Richland teacher threatened by Zinn’s education promise
A teacher from Richland refuses to back down after receiving threats for supporting what has become a controversial commitment.
Opinions differ on what Commitment of the Zinn educational project represented. For Kirsten Sierra, she supports teaching all parts of the story, including events that may make some people uncomfortable.
“I have Muslim families, Jewish families and a Hindu family,” she said. “I want all of our families to feel seen and recognized. ”
But the Freedom Foundation and other conservative groups see it as confirmation of their support for teaching a controversial academic concept of critical race theory.
This is how a man views the oath, threatening Sierra with this message: “Better get out of town before people show up in your classroom to get you out of town. “
“You won’t make it,” according to a screenshot of the message Ryan Olsen sent. “I would designate or tidy up your sheep paths.” We are going to FK YOU UP, ”he wrote.
Sierra, a Jason Lee Elementary librarian, reported the threat to the Kennewick Police Department and alerted school officials and the teachers’ union. She isn’t interested in criminal charges, but wants him and others to understand that people shouldn’t threaten others they don’t agree with.
“We can be courteous about it all. …. I have no problem with my beliefs being questioned, ”she said. “I’m not the type of person to be afraid of not doing the things I think are right.”
The Zinn Education Project supports the teaching of “people’s history” in the classroom. It is based on the work of Howard Zinn, an American historian, who wrote on the civil rights movement, the anti-war movement, and labor history in the United States.
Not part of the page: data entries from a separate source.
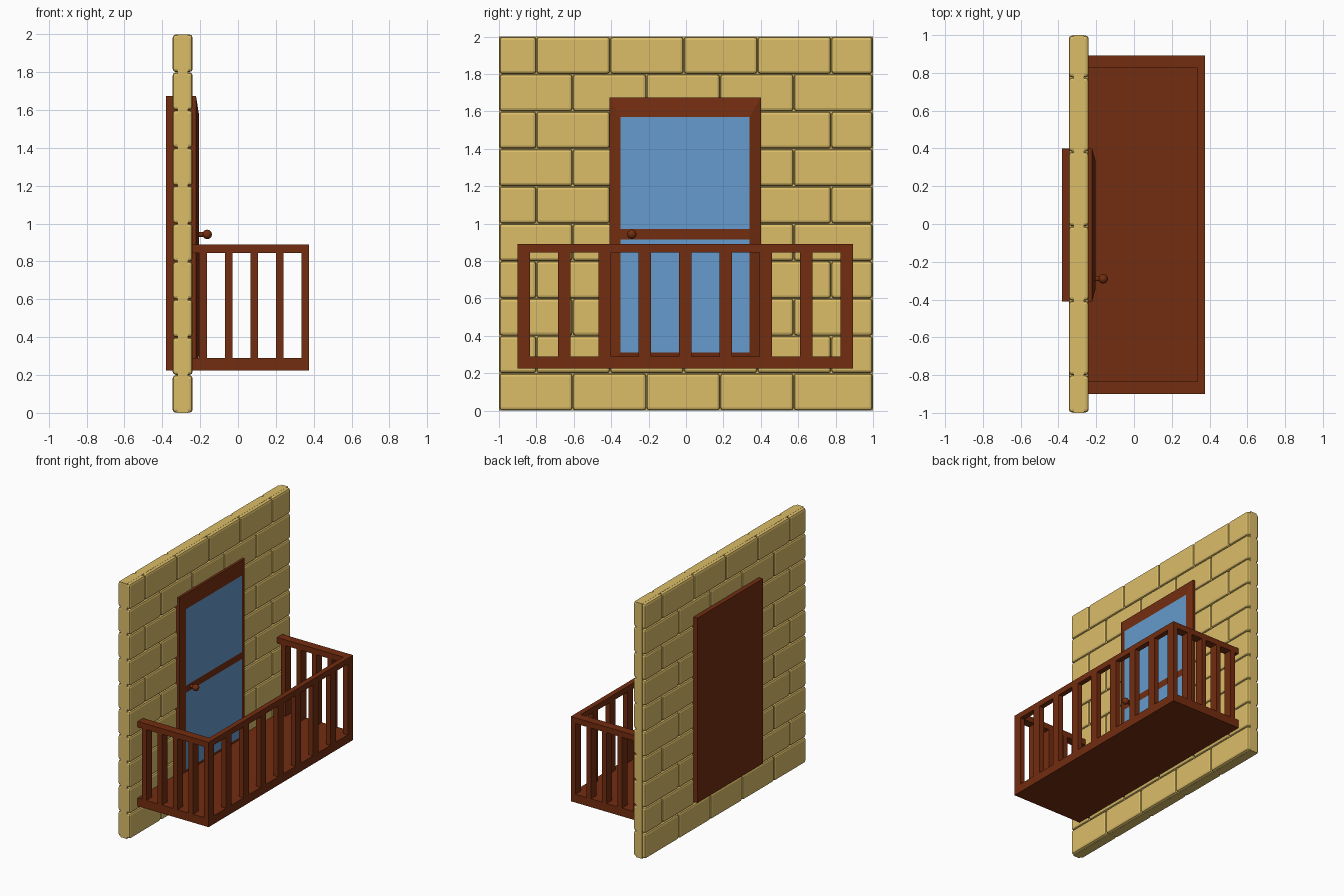
import bpy, bmesh
from mathutils import Matrix, Vector

if "Cube" in bpy.data.objects:
    bpy.data.objects.remove(bpy.data.objects["Cube"])


def material(name, rgb):
    m = bpy.data.materials.new(name)
    m.diffuse_color = (*rgb, 1)
    m.use_nodes = True
    m.node_tree.nodes["Principled BSDF"].inputs["Base Color"].default_value = m.diffuse_color
    return m


STONE = material("sandstone", (0.71, 0.51, 0.14))
WOOD = material("wood", (0.17, 0.026, 0.005))
GLASS = material("glass", (0.13, 0.33, 0.61))


def add_box(bm, x, y, z):
    size = Vector((x[1] - x[0], y[1] - y[0], z[1] - z[0]))
    mid = Vector((sum(x) / 2, sum(y) / 2, sum(z) / 2))
    mat = Matrix.Translation(mid) @ Matrix.Diagonal((*size, 1))
    bmesh.ops.create_cube(bm, size=1, matrix=mat)


def finish(bm, name, *mats):
    bmesh.ops.recalc_face_normals(bm, faces=bm.faces)
    me = bpy.data.meshes.new(name)
    bm.to_mesh(me)
    bm.free()
    for m in mats:
        me.materials.append(m)
    ob = bpy.data.objects.new(name, me)
    bpy.context.collection.objects.link(ob)
    return ob


# Wall core, visible only in the joints
bm = bmesh.new()
add_box(bm, (-0.32, -0.265), (-1, 1), (0, 2))
finish(bm, "wall_core", STONE)

# Staggered courses of rounded blocks
bm = bmesh.new()
PITCH = 0.394
for row in range(10):
    first = -0.8 if row % 2 else -1 + PITCH
    count = 5 if row % 2 else 4
    edges = [-0.998] + [first + PITCH * k for k in range(count)] + [0.998]
    for a, b in zip(edges, edges[1:]):
        add_box(bm, (-0.345, -0.24), (a + 0.001, b - 0.001),
                (row * 0.2 + 0.001, row * 0.2 + 0.199))
bricks = finish(bm, "wall_blocks", STONE)
bev = bricks.modifiers.new("rounded", 'BEVEL')
bev.width = 0.016
bev.segments = 2

# Door: solid slab whose front border slopes up to two glass panes and a rail
bm = bmesh.new()
Y0, Y1, Z0, Z1 = -0.41, 0.40, 0.225, 1.675


def ring(x):
    return [bm.verts.new((x, y, z)) for y, z in ((Y0, Z0), (Y1, Z0), (Y1, Z1), (Y0, Z1))]


back, front = ring(-0.38), ring(-0.222)
heights = (0.31, 0.915, 0.97, 1.57)
left = [bm.verts.new((-0.205, -0.35, z)) for z in heights]
right = [bm.verts.new((-0.205, 0.34, z)) for z in heights]
bm.faces.new(back)
for i in range(4):
    j = (i + 1) % 4
    bm.faces.new((back[i], back[j], front[j], front[i]))
bm.faces.new((front[0], front[1], right[0], left[0]))
bm.faces.new((front[1], front[2], *reversed(right)))
bm.faces.new((front[2], front[3], left[3], right[3]))
bm.faces.new((front[3], front[0], *left))
for i in range(3):
    f = bm.faces.new((left[i], right[i], right[i + 1], left[i + 1]))
    f.material_index = 0 if i == 1 else 1
finish(bm, "door", WOOD, GLASS)

# Door knob on a short stem
bm = bmesh.new()
bmesh.ops.create_uvsphere(bm, u_segments=20, v_segments=12, radius=0.025,
                          matrix=Matrix.Translation((-0.163, -0.29, 0.943)))
bmesh.ops.create_cone(bm, cap_ends=True, segments=16, radius1=0.013, radius2=0.013, depth=0.05,
                      matrix=Matrix.Translation((-0.193, -0.29, 0.943)) @ Matrix.Rotation(1.5707963, 4, 'Y'))
knob = finish(bm, "door_knob", WOOD)
bpy.context.view_layer.objects.active = knob
knob.select_set(True)
bpy.ops.object.shade_smooth_by_angle()

# Balcony floor slab
bm = bmesh.new()
add_box(bm, (-0.25, 0.375), (-0.9, 0.892), (0.225, 0.29))
finish(bm, "balcony_floor", WOOD)

# Handrail, one U-shaped prism around the three open sides
bm = bmesh.new()
outline = [(-0.25, -0.9), (0.375, -0.9), (0.375, 0.892), (-0.25, 0.892),
           (-0.25, 0.825), (0.335, 0.825), (0.335, -0.833), (-0.25, -0.833)]
base = bm.faces.new([bm.verts.new((x, y, 0.845)) for x, y in outline])
top = bmesh.ops.extrude_face_region(bm, geom=[base])
bmesh.ops.translate(bm, vec=(0, 0, 0.045),
                    verts=[v for v in top["geom"] if isinstance(v, bmesh.types.BMVert)])
finish(bm, "handrail", WOOD)

# Balusters: nine along the front, four more on each side
bm = bmesh.new()
spots = [(0.355, -0.8665 + 0.2156 * k) for k in range(9)]
spots += [(0.355 - 0.135 * k, y) for k in range(1, 5) for y in (-0.8665, 0.8585)]
for x, y in spots:
    add_box(bm, (x - 0.02, x + 0.02), (y - 0.0335, y + 0.0335), (0.29, 0.845))
finish(bm, "balusters", WOOD)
One of his most famous writings, A People’s History of the United States, tells the story of America from the perspectives of women, factory workers, blacks, Native Americans, working poor and immigrant workers.
The Zinn Education Project has been one of many hotbeds of criticism from conservatives who have placed it under the same umbrella as other educational programs focused on expanding what is taught in classrooms. class.
This includes The New York Times Project 1619, the Southern Poverty Law Center Learning for Justice Program, and the BLM at school.
Critics, such as Rep Dan Newhouse, R-Sunnyside, argue that it’s really just a way to divide.
Collectively, opponents have said this falls under critical race theory. Likewise, they criticize training on diversity, equity and inclusion.
The idea is that racism is not just the result of a person’s prejudices or prejudices, but is also rooted in legal systems and policies where laws and court decisions may perpetuate it.
The question has mainly been examined in college courses and aims to understand why some people are treated differently, but does not teach that everyone should be treated differently because of their skin color, the researchers say.
In response to a slew of bills circulating across the United States, the Zinn Education Project released the pledge, criticizing what it sees as legislation to limit the teaching of the country’s history.
They point out that he does not name any lesson that is inaccurate or misleads students about events in US history.
“We, the undersigned educators, will not be intimidated,” says the pledge. “We will continue our commitment to developing critical thinking that helps students better understand the problems in our society and develop collective solutions to these problems. We are for the truth and the elevation of the power of organization and solidarity which pushes us towards a more just society.
The names on the pledge have been made public, but the list has since been withdrawn after critics started signing the pledge and adding negative comments.
While the engagement does not include or refer to the term Critical Race Theory, Ashley N. Varner, vice president of communications and federal affairs for the Liberty Foundation, said people can discuss the semantics, but it remains a “commitment from K-12 teachers to asking their students to judge people by their appearance, rather than their character content.”
The engagement attracted attention local radio, NewsTalk KFLD, who shared information about it online. Information on the two teachers from Tri-City seemed to be shared there.
The links to the list have now been removed.
Debate on Critical Race Theory
While the Freedom Foundation called the pledge a promise to teach critical race theory in the classroom, Sierra said it didn’t.
“We are not teaching critical race theory. We never taught critical race theory, ”she said. “We are trying to recognize things that have happened in the past.”
Similar concerns about teaching critical race theory in schools prompted the Richland School Board to pass a resolution explaining that employees are not trained to teach CRT.
The resolution said they are committed to increasing equity, cultural awareness, diversity and inclusion.
“These are our thoughts and values, collectively and individually,” said board chairman Rick Jansons in a statement after the vote. “This resolution and motion is intended to make clear the position of individual council and council members as we move forward in our work with our community and with the goal of correcting the many misunderstandings this council has heard in our community.”
Sierra told the Herald what she wanted to make sure everyone felt represented in the class.
She noted that the story she was taught in school glossed over some of the most uncomfortable moments in history, such as the Tulsa Race Massacre in 1921 and the Syphilis Study of the Service of United States Public Health in Tuskegee.
She pointed out that because she teaches children ages 5 to 11, many topics are not developmentally appropriate.
What she doesn’t want to see is the politics that prevent giving students of other ages all the information so they can make decisions.
“I want us to teach the truth and recognize the past,” she said.